The diversity in regenerative medicines regulations in Europe, USA and Japan
Cell & Gene Therapy Insights 2019; 5(8), 1031–1042.

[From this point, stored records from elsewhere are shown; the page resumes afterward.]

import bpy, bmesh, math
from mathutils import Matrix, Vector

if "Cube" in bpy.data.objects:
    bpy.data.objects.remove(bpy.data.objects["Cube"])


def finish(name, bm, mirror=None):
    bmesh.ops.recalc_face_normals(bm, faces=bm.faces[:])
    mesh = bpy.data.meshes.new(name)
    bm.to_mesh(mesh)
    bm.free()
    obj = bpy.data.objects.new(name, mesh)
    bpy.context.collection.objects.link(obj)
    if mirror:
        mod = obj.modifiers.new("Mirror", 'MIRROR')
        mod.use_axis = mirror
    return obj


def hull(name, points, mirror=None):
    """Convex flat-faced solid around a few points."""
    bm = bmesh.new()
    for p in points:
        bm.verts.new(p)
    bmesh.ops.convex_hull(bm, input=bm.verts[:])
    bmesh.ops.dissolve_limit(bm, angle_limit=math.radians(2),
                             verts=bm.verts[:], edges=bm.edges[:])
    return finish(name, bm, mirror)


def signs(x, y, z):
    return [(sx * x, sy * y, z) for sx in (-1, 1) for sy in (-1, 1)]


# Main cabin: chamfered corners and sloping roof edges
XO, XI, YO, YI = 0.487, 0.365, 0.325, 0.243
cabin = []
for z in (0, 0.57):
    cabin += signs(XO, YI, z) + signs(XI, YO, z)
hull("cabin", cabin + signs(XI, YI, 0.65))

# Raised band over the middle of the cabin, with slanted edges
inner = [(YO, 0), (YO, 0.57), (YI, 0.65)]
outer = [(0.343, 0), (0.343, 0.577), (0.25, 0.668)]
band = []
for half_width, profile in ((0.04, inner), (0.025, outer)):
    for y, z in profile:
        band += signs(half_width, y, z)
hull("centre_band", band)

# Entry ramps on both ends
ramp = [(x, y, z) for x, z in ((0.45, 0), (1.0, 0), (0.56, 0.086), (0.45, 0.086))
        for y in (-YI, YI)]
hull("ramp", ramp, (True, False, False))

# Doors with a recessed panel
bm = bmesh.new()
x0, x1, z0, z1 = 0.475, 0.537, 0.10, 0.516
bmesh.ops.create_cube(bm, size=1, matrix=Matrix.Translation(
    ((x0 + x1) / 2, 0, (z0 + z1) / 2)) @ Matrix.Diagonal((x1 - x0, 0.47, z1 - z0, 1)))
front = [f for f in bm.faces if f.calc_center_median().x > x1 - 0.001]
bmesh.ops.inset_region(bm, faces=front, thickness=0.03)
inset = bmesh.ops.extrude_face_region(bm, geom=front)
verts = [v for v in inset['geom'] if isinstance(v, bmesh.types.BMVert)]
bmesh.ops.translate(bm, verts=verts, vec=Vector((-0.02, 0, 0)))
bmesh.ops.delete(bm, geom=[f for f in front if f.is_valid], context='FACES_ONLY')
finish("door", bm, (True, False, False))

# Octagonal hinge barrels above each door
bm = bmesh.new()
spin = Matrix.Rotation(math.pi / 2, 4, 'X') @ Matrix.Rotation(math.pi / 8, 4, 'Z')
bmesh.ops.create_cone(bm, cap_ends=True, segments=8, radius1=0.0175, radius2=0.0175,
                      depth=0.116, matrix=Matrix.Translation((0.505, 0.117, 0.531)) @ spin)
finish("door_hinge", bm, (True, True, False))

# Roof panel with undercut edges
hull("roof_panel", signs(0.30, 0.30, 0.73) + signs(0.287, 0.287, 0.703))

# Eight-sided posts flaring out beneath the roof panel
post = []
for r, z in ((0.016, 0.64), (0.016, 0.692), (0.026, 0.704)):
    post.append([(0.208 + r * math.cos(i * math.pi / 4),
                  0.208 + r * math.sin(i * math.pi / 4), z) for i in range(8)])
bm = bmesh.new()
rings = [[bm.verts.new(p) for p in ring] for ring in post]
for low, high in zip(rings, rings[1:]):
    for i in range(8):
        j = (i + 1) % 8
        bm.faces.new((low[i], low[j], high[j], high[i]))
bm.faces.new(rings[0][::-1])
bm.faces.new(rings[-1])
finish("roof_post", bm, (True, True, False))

Substantial efforts have been made to increase harmonization across regulatory authorities for the regulation of regenerative medicines (RMs), yet variations still exist in market authorization (MA) processes with regards to terminology, product classification, and evidence requirements. Regulatory and MA processes were examined in the EU, the USA and Japan. RMs are evaluated under similar regulatory frameworks as either traditional medicines or biologicals by the Food and Drug Administration in the USA, with a risk-based approach acknowledging the RM’s specificities. In the EU, RMs are regulated under the centralized procedure by European Medicines Agency (EMA), with an additional step that a draft opinion is prepared by Committee for Advanced Therapies (CAT) prior to a final MA opinion from Committee for Medicinal Products for Human Use (CHMP). The Pharmaceuticals and Medical Devices Agency (PMDA) in Japan has shifted the regulatory paradigm of RMs with a time-limited, conditional MA pathway to accelerate patient access and increase global competitiveness. Opponents argue that such a system may be too permissive in potentially exposing vulnerable patients to treatments with questionable efficacy and safety. The FDA and EMA have shown more willingness to accept real world evidence (RWE) to support MA applications. RWE was more commonly used in post-market surveillance by the PMDA in the past, but efforts are underway to explore the possibility of using patient registry data for MA application. To avoid the use of unauthorized RMs, the FDA has temporarily established the Tissue Reference Group (TRG) Rapid Inquiry Program (TRIP) to support sponsors in the regulation of specific RMs, along with the release of final guidelines to explain the principle of ‘minimal manipulation and homologous use’. The PMDA requires a specific expert committee review for RMs (including autologous RMs for homologous use) administered in medical practices and research based on effects on human health. The ‘hospital exemption’ rule in the EMA still needs more clarification to ensure its harmonious implementation across different Member States. Expedited approval programs in three jurisdictions showed disparities in eligibility criteria, application timelines and incentives provided to sponsors.